▸ **TASK STATEMENT**
In the records below, find the line containing "bm.faces.new(b)" and the line containing "for i in range(49)]"; please repeat exactly the lines from one to the other, both included, and nothing more.

▸ **EXERCISE DATA**
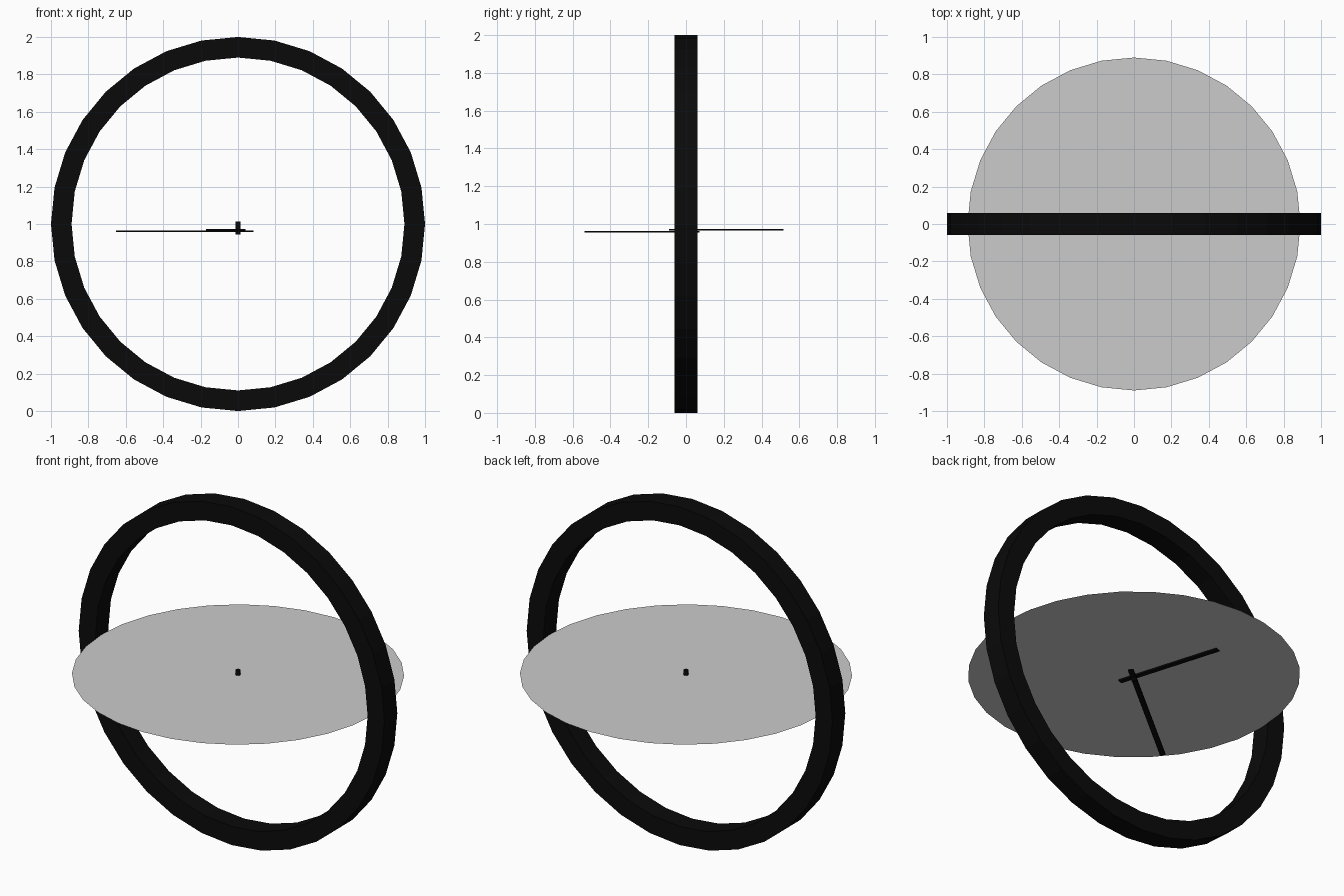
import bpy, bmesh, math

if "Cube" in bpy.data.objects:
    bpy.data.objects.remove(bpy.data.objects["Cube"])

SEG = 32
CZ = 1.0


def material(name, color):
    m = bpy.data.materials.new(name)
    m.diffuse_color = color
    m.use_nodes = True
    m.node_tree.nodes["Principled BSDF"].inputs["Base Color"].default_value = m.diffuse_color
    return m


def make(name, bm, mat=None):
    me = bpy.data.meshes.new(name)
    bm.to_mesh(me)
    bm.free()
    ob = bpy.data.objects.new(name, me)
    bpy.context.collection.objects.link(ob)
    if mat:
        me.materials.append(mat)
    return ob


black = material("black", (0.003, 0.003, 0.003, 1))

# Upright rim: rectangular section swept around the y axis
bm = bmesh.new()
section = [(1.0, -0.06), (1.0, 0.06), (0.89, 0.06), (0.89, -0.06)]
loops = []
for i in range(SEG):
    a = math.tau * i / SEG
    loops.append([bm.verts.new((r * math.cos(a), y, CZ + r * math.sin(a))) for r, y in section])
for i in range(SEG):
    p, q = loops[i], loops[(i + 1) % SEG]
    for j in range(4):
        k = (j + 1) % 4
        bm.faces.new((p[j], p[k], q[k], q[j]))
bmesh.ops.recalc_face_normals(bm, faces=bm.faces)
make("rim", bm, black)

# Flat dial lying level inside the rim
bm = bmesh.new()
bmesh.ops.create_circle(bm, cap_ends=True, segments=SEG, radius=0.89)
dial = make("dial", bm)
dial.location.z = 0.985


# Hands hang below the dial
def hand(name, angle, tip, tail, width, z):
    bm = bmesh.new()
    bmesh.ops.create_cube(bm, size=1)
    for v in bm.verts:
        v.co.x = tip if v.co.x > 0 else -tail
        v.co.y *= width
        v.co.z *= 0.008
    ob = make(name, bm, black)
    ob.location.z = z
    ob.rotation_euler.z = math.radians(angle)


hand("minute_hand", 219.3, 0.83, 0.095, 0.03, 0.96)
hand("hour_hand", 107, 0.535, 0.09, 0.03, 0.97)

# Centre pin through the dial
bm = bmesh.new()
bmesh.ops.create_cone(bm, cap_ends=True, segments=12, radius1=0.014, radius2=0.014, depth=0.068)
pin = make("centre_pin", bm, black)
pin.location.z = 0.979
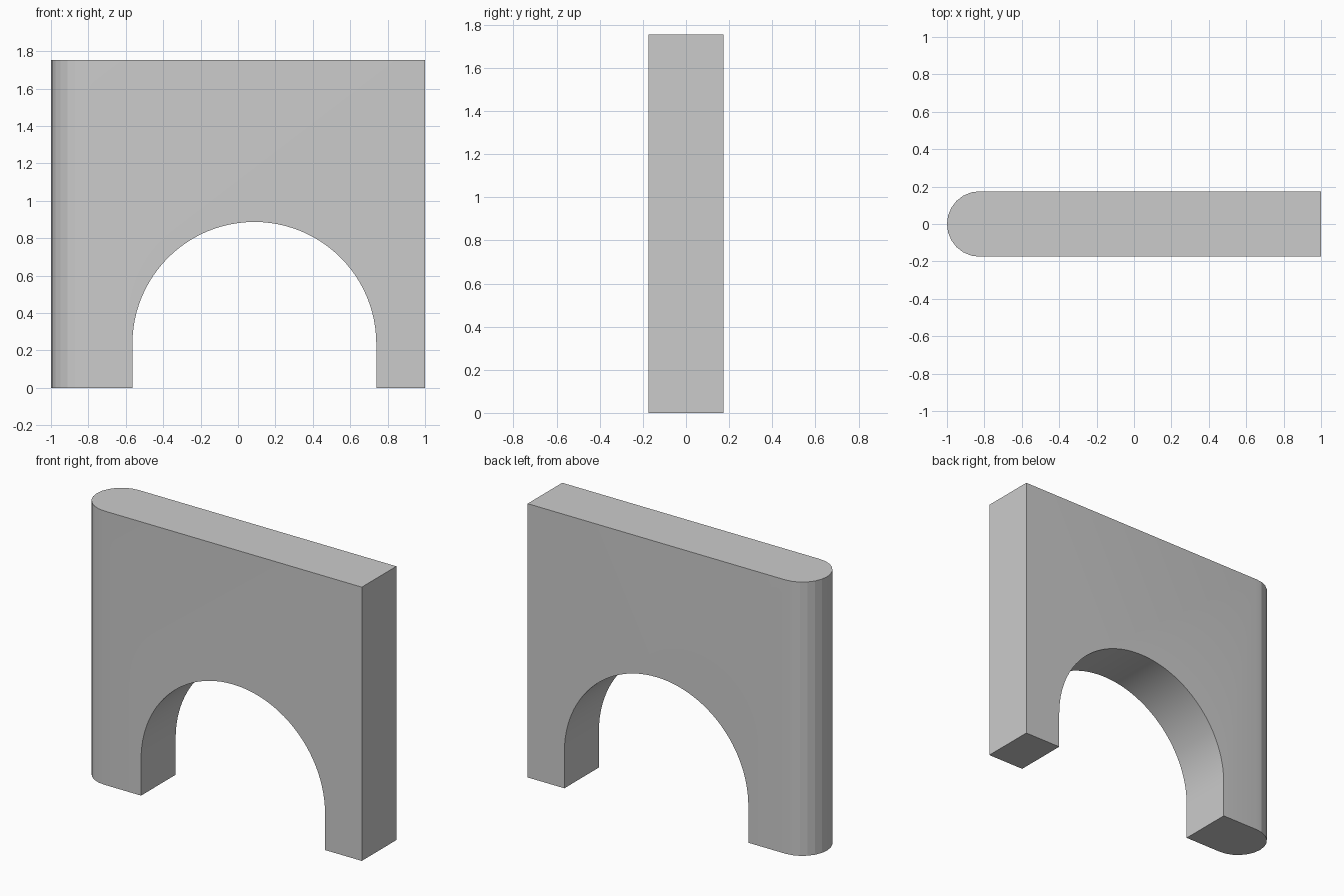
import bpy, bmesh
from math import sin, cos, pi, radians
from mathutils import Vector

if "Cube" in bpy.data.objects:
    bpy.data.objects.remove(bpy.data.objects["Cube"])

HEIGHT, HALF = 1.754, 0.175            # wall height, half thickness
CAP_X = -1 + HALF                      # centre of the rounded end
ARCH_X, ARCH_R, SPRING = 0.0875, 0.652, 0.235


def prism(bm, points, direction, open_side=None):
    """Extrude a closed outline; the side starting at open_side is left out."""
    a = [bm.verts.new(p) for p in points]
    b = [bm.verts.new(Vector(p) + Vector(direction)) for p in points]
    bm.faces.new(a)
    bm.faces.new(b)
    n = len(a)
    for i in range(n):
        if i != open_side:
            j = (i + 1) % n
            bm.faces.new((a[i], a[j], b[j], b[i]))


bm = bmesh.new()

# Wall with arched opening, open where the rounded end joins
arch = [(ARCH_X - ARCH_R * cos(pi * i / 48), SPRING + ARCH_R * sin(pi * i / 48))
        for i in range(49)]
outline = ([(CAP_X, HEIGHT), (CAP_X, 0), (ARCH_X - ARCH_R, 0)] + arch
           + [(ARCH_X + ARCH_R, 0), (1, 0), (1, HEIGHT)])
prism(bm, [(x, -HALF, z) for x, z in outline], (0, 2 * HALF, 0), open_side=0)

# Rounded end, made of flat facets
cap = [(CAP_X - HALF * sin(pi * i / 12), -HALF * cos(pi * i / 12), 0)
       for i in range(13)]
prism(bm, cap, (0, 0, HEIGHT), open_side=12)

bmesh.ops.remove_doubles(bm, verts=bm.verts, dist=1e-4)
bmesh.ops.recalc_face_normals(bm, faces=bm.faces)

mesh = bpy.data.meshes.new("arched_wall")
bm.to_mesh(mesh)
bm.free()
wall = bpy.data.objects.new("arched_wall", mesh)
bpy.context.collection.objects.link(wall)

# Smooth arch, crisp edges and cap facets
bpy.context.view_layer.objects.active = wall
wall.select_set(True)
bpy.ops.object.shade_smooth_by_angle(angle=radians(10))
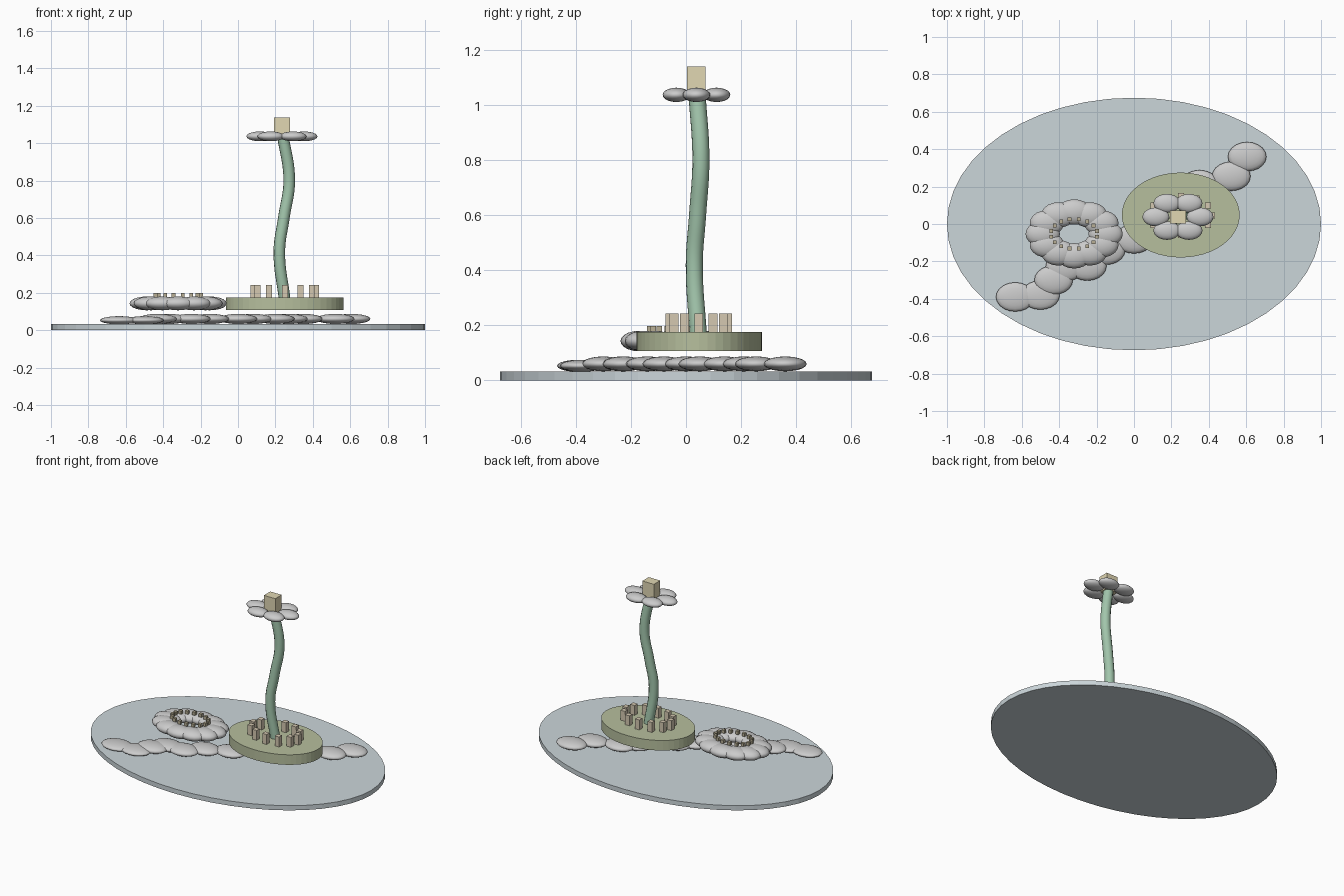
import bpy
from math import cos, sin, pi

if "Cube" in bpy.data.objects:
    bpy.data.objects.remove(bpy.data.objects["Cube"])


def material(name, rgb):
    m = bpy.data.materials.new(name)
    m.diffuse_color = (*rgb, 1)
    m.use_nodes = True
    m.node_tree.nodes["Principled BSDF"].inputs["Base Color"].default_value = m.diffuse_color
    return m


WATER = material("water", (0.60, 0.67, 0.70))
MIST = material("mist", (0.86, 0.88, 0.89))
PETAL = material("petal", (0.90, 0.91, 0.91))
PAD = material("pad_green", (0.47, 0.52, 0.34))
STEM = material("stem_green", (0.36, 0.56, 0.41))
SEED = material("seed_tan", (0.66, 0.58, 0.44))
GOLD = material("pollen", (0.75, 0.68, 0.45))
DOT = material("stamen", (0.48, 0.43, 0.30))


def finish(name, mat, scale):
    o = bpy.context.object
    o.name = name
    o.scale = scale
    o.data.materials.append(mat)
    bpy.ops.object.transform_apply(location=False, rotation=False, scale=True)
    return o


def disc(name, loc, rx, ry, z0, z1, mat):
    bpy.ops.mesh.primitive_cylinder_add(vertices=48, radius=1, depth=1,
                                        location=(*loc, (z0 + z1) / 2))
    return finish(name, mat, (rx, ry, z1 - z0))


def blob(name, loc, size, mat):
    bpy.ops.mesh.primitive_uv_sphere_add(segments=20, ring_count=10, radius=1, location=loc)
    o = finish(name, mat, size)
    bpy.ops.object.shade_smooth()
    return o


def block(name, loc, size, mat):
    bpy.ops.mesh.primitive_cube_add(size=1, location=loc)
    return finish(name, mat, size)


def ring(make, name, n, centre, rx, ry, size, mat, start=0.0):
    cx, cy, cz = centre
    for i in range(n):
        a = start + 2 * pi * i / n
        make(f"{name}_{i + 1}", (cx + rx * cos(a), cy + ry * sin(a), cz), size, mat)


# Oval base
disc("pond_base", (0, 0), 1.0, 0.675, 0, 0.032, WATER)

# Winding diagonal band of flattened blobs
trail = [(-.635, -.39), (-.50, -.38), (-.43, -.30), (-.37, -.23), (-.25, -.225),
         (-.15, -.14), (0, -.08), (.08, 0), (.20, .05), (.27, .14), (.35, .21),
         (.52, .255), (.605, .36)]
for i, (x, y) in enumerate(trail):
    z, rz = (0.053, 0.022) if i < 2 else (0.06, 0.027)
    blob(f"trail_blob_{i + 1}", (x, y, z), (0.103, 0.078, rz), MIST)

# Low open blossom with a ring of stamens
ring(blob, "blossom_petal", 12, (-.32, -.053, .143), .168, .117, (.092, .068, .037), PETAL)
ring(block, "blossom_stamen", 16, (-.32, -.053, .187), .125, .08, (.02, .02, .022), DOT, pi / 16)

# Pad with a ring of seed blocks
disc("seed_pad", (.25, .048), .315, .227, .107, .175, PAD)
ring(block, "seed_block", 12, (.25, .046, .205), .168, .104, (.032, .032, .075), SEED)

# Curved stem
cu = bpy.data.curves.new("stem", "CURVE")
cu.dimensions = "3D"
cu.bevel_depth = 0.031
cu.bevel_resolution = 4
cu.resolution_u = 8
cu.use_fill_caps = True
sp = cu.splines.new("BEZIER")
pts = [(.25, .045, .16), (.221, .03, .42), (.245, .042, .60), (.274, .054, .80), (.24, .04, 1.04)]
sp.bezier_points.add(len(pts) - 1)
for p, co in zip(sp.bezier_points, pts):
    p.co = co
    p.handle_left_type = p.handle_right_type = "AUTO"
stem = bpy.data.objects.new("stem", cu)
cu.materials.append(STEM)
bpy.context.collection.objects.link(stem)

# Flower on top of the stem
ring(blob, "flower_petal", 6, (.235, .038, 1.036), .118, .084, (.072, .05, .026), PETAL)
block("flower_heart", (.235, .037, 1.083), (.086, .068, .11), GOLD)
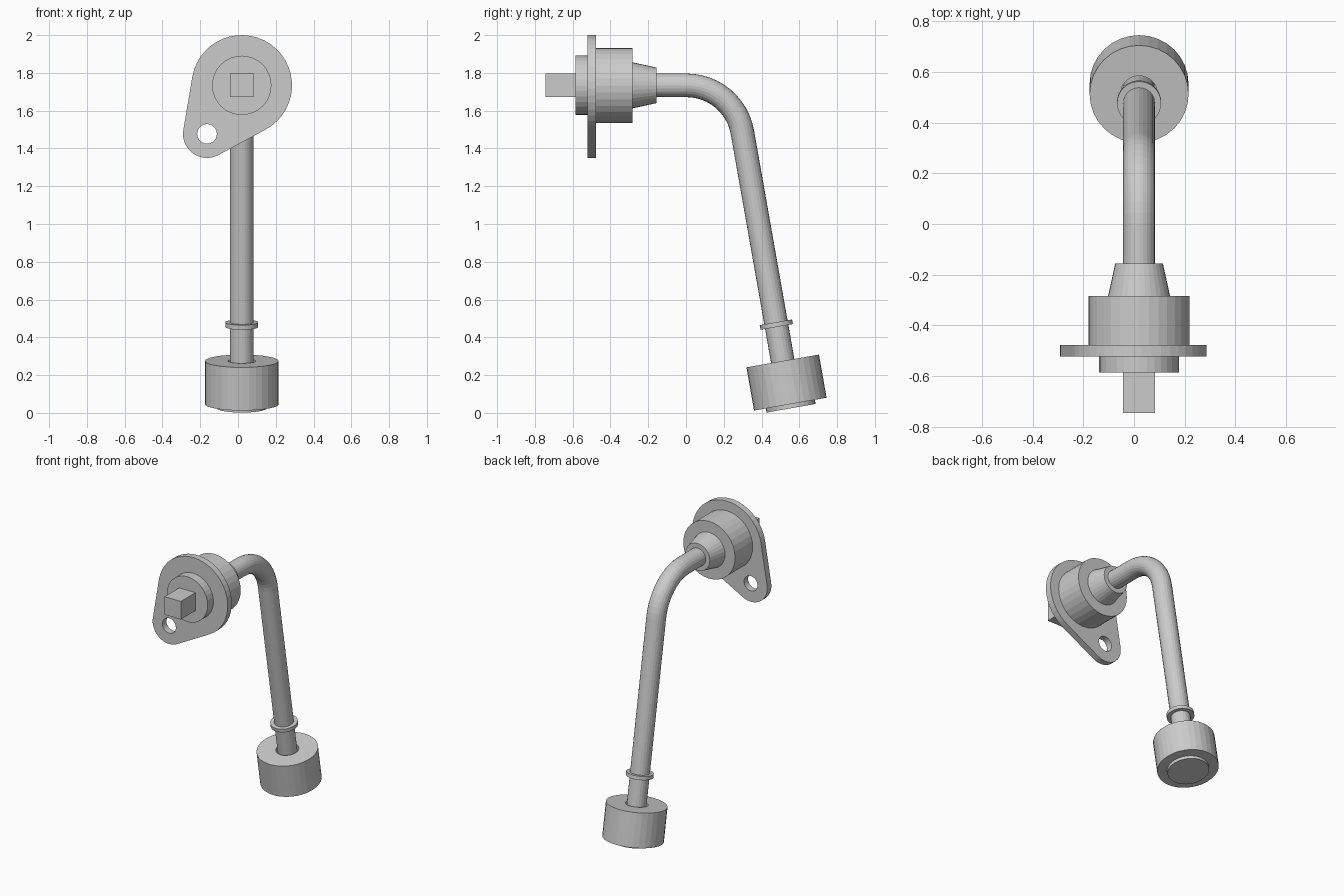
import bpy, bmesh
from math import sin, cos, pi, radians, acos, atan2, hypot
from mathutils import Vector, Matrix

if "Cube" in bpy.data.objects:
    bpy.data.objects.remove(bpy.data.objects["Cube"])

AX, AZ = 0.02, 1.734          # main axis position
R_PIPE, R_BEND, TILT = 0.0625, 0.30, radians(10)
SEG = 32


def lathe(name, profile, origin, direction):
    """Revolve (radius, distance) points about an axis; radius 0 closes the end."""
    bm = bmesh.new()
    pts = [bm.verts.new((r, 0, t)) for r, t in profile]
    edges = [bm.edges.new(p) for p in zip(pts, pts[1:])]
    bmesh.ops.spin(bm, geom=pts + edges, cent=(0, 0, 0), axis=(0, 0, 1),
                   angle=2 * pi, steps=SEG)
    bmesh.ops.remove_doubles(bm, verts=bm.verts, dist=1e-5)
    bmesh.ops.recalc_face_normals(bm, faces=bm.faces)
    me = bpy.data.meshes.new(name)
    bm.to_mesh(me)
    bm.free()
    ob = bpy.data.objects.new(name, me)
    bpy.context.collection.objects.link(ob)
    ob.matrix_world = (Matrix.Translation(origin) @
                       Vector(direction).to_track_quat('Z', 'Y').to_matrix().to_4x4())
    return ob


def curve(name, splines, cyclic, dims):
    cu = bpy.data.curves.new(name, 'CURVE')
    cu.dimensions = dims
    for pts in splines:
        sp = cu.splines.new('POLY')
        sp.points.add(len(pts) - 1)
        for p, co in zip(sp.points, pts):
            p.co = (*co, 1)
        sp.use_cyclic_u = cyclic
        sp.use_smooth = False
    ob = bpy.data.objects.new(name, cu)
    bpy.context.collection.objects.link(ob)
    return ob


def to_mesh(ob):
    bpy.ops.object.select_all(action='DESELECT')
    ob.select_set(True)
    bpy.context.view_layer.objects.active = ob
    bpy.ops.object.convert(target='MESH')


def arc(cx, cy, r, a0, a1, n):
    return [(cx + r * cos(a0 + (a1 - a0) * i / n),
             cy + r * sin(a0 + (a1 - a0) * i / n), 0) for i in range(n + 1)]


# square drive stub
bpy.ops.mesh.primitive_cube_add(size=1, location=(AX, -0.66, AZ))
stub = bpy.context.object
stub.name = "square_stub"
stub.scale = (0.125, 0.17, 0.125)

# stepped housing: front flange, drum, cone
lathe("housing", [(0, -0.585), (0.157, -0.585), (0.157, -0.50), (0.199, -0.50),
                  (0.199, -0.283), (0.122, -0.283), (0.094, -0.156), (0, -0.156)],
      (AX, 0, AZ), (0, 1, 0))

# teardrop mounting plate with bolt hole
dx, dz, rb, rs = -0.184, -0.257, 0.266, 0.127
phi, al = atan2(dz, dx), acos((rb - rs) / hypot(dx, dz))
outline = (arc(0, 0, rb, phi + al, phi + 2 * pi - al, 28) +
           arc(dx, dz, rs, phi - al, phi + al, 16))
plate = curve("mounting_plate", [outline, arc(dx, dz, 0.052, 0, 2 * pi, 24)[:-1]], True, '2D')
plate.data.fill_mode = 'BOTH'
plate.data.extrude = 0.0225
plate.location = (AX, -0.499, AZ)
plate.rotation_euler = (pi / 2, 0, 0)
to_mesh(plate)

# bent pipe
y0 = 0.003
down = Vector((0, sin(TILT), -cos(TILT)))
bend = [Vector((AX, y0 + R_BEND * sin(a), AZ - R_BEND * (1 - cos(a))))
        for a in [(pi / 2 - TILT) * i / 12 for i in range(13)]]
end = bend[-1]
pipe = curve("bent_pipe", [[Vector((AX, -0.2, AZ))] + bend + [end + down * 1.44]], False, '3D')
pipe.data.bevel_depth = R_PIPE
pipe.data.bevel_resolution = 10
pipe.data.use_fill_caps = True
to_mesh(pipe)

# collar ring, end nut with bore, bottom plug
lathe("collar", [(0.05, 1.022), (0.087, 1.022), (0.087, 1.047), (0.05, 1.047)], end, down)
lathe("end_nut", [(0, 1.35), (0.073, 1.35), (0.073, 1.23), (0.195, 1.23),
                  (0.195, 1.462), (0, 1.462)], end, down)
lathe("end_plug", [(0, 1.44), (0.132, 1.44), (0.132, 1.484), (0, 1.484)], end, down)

▸ **FINISHED EXERCISE**
    bm.faces.new(b)
    n = len(a)
    for i in range(n):
        if i != open_side:
            j = (i + 1) % n
            bm.faces.new((a[i], a[j], b[j], b[i]))


bm = bmesh.new()

# Wall with arched opening, open where the rounded end joins
arch = [(ARCH_X - ARCH_R * cos(pi * i / 48), SPRING + ARCH_R * sin(pi * i / 48))
        for i in range(49)]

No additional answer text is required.